The year 2016 has been a big year for mobile SEO, thanks to the successive updates that Google has made to its mobile SERP and search algorithms. The latest change that has made many marketers do a double take was announced by Google’s Gary Illys at PubCon last month. Google is going to have a separate “mobile only” index, which will become its primary index, and this is going to happen over the next few months.
The Method Behind Google’s Madness
Google’s spree of updates started when it said good-bye to the right column ads on its SERPs in February, and utilized the freed space to accommodate longer titles and meta descriptions. SEW reported in May that the page titles on Google’s mobile SERPs had from 55 to 78 characters. In August, the “mobile-friendly” label was removed from the SERPs, and Google started penalizing pages featuring intrusive interstitials. And then, there was the AMP update in September, when Google announced it would be displaying the icon with AMP-coded pages on its mobile SERPs. AMP stands for accelerated mobile pages, a Google-backed technology that makes mobile pages load in a median time of 0.7 seconds.
And now, a dedicated mobile-only index is going to be the primary search index. It should not be a surprise if you’ve been aware of Google’s mobile-first strategy that it has aggressively pursued for at least the last couple of years. Most of the online traffic and all of the digital growth now comes from mobile. Desktops are fast becoming a secondary access point for an increasing number of users. Mobile has also caused voice searches to skyrocket, with the voice-based queries multiplying 35 times since 2008. These “natural language queries” are more diversified and longer than conventional search terms, necessitating longer page titles. So, there IS a method behind Google’s madness about mobile.
But why a mobile-only index? Google realizes that users behave differently on mobile than on desktop. They want the content to be served more quickly. They want to see directions or distance information for local search results. And yes, they want to see accurate results when they’re talking to Siri or voice-searching on Google. It is problem for Google to accommodate different user needs and search preferences with a single search index. A mobile-only index solves the problem.
How Mobile SEO Will Change in 2017
The mobile only index has thrown new challenges and opportunities at businesses and marketers. Many websites may see their mobile rankings nose-diving and traffic declining. Others may be able to work their way up to the top of mobile SERPs. In other words, you’ve got work to do.
The dilemma that many businesses will face is whether they should optimize for desktop or mobile. Should you have 68-70-char page titles that display on both desktops and mobile, or should you embrace the 78-char mobile SERP page titles? The longer titles (and meta descriptions) can accommodate long-tail and natural language queries as well as for your brand name, thereby improving your SEO rank. Moreover, conversion-focused websites may need to rid their mobile pages of full-page pop-up lead boxes in order to retain their mobile rankings.

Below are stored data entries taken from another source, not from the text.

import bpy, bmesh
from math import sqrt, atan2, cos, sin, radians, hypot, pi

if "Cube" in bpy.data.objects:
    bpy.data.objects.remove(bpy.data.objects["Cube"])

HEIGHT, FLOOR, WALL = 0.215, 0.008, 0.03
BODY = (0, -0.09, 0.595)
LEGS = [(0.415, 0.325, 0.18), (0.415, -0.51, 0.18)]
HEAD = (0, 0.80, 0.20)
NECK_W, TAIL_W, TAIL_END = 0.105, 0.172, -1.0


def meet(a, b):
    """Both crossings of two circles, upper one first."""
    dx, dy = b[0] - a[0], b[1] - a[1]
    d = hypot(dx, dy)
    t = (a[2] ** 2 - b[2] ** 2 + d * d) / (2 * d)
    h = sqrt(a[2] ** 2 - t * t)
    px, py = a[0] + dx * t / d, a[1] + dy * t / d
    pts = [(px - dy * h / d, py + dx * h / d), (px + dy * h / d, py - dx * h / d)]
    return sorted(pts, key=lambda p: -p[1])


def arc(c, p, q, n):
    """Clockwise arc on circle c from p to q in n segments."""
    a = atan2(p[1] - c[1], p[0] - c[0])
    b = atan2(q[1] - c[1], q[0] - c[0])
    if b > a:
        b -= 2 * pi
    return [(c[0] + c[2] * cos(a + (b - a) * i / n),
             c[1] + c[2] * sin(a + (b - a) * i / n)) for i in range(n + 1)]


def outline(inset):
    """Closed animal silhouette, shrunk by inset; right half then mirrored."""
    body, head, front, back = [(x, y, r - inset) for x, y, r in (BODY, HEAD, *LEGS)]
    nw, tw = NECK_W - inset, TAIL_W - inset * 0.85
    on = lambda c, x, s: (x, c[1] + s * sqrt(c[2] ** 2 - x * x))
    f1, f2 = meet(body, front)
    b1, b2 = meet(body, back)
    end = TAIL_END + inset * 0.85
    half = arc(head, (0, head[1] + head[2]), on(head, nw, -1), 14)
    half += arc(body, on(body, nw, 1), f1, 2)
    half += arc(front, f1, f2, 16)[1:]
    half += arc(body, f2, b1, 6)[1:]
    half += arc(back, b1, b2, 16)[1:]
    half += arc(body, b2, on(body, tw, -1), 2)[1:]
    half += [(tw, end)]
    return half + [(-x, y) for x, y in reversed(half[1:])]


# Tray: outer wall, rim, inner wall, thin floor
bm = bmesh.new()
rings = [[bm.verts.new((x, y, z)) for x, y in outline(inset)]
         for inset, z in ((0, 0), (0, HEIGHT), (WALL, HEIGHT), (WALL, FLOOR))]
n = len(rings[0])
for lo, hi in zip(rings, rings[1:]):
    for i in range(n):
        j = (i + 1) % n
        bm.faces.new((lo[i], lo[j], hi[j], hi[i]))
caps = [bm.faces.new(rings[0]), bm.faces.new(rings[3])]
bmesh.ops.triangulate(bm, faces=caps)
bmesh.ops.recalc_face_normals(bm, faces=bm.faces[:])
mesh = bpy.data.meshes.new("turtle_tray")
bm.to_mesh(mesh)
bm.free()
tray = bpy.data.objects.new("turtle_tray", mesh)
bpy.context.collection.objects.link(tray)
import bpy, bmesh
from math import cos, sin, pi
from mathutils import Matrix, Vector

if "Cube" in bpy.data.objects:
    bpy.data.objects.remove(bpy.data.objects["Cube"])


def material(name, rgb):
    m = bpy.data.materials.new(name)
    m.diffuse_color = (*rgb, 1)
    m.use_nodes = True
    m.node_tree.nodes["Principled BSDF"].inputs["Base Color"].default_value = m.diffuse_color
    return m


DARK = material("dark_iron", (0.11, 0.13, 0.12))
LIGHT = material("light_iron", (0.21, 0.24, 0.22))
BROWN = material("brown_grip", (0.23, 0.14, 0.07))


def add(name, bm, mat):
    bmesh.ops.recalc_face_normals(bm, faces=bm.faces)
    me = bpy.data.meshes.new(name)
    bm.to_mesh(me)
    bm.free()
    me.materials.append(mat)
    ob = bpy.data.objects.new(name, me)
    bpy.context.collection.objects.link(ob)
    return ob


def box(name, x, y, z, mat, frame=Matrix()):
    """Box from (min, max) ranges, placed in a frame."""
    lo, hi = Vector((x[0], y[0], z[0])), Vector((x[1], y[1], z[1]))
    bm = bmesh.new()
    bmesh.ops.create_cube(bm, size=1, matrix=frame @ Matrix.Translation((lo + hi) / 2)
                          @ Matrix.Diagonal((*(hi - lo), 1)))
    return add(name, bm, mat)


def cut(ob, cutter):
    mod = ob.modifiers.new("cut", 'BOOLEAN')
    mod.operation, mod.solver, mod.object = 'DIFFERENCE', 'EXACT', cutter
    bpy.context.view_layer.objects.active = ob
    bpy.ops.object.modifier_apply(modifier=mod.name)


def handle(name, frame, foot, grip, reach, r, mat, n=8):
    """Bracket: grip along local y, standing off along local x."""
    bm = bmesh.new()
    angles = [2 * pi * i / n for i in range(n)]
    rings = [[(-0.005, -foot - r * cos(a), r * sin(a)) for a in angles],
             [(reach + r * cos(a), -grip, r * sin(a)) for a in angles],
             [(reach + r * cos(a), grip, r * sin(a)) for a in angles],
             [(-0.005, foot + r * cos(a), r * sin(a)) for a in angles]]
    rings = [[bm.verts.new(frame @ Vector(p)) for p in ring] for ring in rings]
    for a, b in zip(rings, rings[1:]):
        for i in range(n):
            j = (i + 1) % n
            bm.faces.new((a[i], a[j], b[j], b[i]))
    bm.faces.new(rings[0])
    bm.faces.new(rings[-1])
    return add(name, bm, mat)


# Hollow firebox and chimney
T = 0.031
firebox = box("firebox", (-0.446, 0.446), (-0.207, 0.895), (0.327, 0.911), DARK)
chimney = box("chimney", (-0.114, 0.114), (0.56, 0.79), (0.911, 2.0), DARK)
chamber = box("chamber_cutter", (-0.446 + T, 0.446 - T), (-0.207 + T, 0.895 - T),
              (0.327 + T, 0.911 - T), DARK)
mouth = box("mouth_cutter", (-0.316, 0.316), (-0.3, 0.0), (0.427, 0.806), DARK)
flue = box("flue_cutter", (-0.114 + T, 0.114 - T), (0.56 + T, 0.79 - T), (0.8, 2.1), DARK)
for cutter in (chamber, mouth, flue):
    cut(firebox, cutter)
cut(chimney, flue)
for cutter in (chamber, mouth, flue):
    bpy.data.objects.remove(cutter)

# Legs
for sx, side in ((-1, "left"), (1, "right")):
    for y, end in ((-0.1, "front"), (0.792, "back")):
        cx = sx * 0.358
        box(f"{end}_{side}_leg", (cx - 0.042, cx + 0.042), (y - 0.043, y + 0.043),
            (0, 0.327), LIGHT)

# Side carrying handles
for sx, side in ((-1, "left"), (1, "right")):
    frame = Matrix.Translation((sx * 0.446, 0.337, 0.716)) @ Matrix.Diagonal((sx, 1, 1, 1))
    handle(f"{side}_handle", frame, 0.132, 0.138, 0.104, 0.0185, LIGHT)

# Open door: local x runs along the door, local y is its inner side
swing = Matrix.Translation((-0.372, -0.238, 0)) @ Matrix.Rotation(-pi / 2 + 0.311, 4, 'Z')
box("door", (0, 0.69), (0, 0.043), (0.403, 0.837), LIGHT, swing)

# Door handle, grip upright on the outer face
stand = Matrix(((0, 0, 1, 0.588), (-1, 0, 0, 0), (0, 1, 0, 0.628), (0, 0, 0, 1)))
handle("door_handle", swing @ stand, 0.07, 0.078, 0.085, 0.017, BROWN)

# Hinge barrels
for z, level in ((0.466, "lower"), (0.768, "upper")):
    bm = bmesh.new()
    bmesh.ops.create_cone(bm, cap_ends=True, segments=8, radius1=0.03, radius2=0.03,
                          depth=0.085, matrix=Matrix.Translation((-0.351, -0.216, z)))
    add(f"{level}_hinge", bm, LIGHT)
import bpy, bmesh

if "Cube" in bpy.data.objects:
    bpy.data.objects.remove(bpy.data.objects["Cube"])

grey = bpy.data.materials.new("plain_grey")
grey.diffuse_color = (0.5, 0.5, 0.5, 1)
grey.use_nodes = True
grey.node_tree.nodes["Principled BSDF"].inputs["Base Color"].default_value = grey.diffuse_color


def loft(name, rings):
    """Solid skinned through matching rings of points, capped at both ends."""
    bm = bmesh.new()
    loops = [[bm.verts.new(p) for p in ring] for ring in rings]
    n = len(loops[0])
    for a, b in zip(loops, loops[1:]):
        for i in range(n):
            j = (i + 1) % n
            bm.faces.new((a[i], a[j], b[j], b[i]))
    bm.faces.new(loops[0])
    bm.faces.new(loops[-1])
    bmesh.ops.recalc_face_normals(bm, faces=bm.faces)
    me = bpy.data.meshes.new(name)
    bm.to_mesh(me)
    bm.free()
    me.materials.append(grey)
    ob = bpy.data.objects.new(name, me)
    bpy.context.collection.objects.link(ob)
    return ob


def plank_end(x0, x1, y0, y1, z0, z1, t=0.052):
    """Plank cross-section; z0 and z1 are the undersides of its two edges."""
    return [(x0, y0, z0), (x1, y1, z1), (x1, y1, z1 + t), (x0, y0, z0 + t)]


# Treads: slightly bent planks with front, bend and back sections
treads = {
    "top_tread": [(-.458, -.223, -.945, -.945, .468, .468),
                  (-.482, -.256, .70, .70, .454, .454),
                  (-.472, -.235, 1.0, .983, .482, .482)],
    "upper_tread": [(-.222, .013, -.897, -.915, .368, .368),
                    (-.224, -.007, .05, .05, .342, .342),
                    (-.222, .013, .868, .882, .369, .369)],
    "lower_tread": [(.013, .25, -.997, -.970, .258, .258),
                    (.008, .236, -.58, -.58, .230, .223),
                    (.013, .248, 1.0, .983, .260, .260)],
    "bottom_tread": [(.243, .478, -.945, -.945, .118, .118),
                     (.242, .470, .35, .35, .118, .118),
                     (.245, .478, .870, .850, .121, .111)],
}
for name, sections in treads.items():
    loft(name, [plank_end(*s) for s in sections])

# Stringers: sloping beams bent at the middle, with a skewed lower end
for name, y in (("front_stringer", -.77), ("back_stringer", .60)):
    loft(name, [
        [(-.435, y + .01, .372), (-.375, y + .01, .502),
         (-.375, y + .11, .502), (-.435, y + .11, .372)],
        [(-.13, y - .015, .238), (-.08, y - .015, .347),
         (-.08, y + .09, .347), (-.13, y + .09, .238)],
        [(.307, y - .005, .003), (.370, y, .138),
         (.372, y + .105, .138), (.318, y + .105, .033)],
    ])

If you are a small business, you might need to choose between mobile and desktop optimization based on how much of your traffic comes from these sources. However, competition may force big and small businesses alike to build dedicated mobile versions (m.example.com) of their websites to retain their mobile traffic and rankings.
The AMP update also underlines the need to have a dedicated mobile website. AMP is an open source technology that developers and SEOs can deploy to dramatically increase their page speeds, and consequently, their mobile ranking and CTR. We can expect to see a revival of mobile-only websites in 2017.